• Exercise prompt: From the entries below, list each line with "name".

• Supplied records:
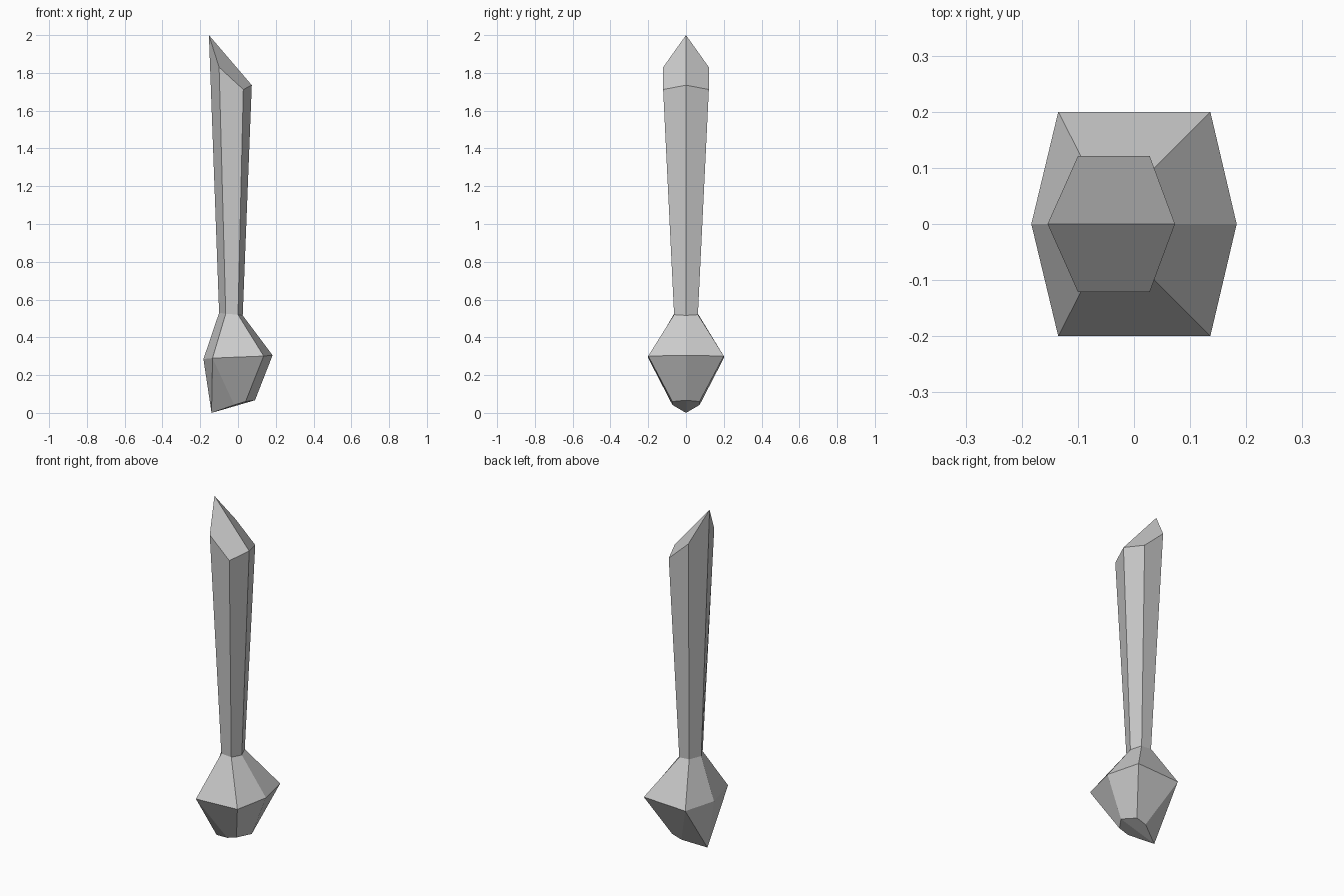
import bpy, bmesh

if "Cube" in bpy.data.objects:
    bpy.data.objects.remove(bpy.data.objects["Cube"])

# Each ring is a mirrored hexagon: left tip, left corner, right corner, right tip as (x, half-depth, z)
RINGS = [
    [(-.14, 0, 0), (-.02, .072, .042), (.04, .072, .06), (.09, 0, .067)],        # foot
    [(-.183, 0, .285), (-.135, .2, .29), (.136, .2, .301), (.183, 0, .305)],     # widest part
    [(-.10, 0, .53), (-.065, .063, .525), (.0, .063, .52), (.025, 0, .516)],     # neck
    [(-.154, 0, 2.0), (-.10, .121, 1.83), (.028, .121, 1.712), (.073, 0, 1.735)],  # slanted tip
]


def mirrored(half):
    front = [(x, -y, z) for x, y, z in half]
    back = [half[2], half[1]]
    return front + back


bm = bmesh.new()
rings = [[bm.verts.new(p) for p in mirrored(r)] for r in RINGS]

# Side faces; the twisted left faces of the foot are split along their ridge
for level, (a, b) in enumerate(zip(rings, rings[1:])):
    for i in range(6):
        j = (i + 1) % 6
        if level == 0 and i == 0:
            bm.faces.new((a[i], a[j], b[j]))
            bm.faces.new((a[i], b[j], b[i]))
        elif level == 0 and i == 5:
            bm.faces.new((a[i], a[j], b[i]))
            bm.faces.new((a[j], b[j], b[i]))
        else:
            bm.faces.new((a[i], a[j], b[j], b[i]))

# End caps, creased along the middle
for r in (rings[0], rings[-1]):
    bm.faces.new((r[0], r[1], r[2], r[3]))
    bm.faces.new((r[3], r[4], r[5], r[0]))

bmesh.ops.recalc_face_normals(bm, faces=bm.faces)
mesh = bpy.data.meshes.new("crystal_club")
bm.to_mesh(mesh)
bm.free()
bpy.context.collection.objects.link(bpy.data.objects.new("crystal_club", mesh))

* * *

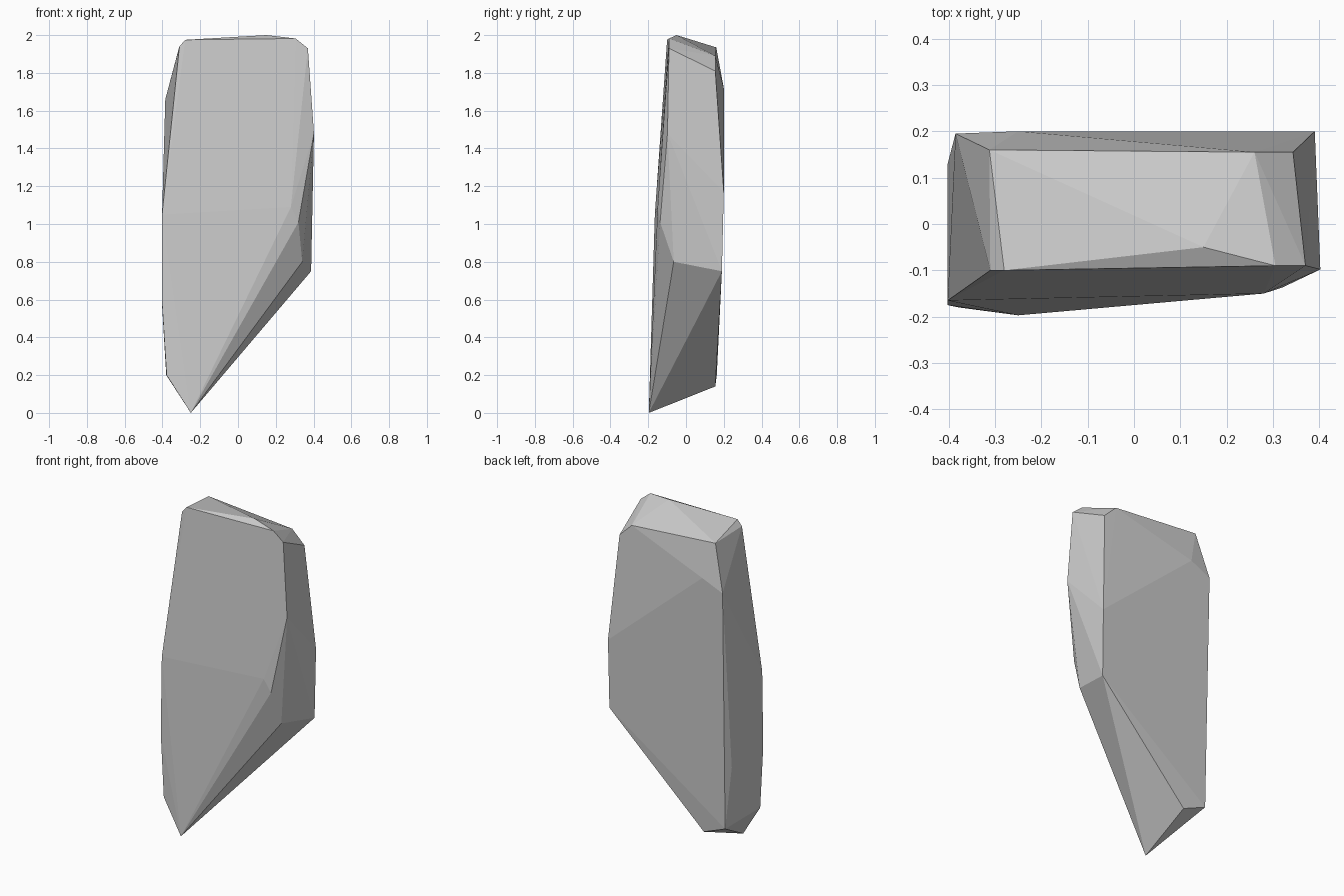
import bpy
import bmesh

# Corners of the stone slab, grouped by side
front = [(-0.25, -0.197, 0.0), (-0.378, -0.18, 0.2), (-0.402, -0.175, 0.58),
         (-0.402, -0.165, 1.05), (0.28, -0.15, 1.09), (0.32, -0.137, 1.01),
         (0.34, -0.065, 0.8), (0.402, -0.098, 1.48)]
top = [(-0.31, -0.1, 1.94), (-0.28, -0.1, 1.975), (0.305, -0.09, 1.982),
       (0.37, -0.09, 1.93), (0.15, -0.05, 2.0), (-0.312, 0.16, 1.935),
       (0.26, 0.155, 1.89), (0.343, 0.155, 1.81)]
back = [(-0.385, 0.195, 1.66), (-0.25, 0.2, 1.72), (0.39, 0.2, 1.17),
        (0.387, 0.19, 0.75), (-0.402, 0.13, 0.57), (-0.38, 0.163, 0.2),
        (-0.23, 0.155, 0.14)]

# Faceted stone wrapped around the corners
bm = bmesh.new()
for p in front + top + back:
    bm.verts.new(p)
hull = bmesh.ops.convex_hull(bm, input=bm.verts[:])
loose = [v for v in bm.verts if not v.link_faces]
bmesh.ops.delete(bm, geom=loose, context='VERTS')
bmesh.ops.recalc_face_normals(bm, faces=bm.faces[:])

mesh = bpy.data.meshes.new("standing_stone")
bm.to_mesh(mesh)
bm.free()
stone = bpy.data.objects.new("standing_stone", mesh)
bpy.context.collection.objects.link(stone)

...

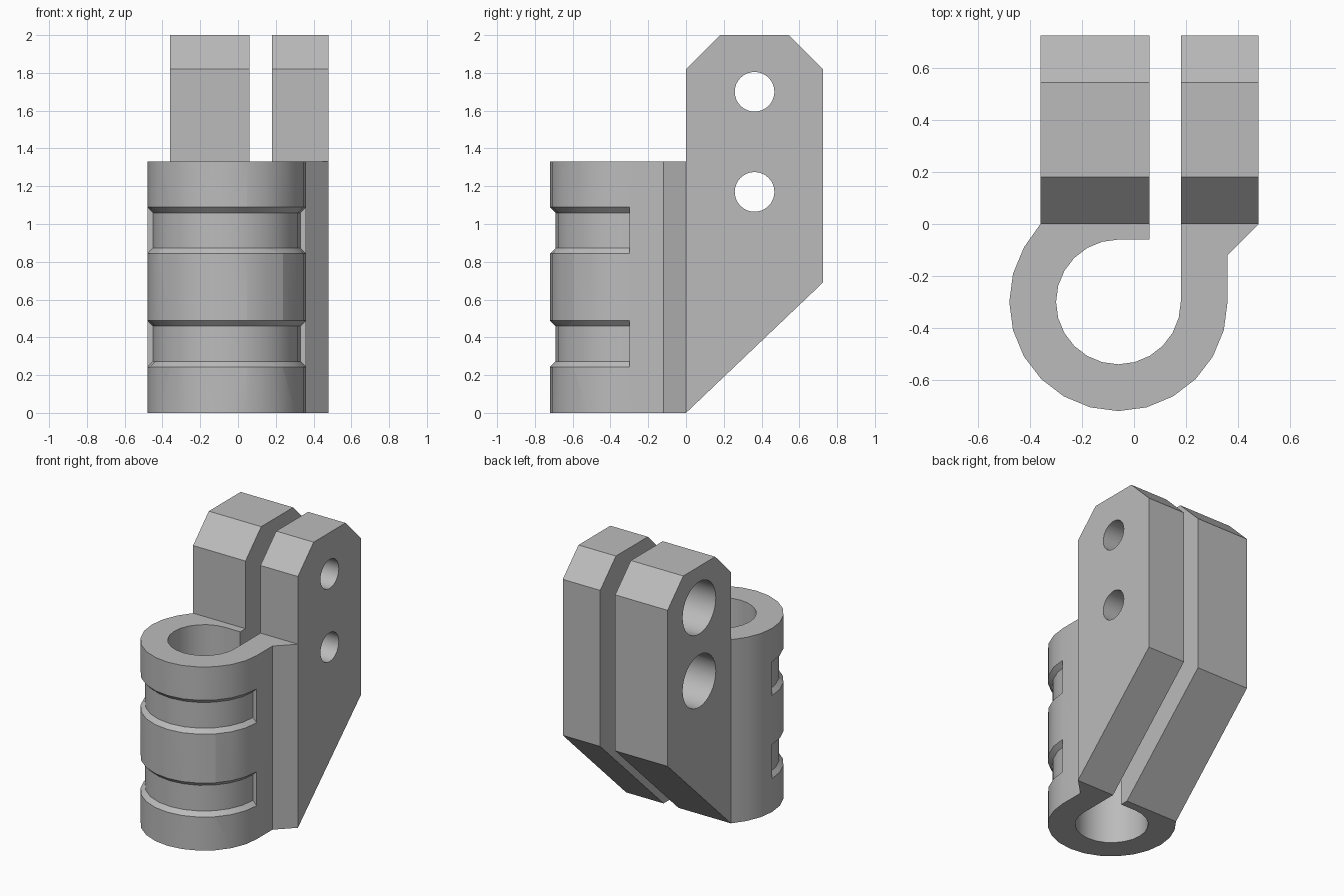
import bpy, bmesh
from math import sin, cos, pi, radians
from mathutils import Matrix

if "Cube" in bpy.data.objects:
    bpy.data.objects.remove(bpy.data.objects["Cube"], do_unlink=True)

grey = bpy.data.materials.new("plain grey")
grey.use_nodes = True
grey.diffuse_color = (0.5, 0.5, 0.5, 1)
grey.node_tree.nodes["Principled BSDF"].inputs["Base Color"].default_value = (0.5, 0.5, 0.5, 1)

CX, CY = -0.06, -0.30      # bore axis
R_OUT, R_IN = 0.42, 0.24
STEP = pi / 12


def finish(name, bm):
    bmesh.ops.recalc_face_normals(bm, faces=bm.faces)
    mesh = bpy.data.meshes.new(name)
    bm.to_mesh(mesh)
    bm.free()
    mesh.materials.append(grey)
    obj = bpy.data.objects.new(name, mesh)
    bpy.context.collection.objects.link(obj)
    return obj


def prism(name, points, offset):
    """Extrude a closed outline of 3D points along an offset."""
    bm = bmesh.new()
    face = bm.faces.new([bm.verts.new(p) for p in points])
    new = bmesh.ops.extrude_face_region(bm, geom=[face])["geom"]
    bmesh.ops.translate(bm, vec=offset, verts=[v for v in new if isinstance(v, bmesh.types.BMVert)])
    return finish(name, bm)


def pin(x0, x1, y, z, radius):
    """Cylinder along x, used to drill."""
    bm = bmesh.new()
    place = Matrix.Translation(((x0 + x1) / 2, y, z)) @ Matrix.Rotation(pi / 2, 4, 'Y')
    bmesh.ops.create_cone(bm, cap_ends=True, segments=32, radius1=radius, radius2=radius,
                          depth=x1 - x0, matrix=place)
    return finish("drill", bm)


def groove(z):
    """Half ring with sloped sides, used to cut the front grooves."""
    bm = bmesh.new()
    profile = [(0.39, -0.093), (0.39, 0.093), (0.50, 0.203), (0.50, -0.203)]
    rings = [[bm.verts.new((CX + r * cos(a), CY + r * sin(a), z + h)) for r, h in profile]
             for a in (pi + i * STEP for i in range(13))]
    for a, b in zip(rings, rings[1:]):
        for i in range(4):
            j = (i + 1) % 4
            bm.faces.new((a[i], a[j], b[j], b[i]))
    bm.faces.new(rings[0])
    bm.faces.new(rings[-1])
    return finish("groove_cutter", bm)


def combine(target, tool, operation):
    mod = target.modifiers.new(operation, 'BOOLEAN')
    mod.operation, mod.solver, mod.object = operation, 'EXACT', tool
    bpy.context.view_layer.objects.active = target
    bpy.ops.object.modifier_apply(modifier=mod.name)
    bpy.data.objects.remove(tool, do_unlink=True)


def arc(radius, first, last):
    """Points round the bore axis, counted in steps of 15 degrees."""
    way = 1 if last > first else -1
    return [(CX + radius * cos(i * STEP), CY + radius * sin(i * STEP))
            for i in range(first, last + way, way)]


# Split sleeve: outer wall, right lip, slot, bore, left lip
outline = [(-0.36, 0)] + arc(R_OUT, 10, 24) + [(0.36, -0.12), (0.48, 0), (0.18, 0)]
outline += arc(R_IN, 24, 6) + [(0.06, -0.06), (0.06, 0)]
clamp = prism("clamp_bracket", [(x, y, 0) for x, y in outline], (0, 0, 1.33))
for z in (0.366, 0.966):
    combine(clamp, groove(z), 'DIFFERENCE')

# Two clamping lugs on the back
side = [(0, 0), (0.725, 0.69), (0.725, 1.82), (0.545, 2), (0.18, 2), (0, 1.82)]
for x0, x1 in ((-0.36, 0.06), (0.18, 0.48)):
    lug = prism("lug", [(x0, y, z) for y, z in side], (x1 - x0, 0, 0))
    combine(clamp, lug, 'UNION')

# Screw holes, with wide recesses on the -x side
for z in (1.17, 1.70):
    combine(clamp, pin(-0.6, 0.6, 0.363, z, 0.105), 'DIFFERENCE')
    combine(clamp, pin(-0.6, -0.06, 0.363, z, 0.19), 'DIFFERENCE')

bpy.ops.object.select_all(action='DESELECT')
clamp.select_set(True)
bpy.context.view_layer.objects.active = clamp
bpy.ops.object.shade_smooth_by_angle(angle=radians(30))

• Solved exercise:
def finish(name, bm):
    mesh = bpy.data.meshes.new(name)
    obj = bpy.data.objects.new(name, mesh)
def prism(name, points, offset):
    return finish(name, bm)
    bpy.ops.object.modifier_apply(modifier=mod.name)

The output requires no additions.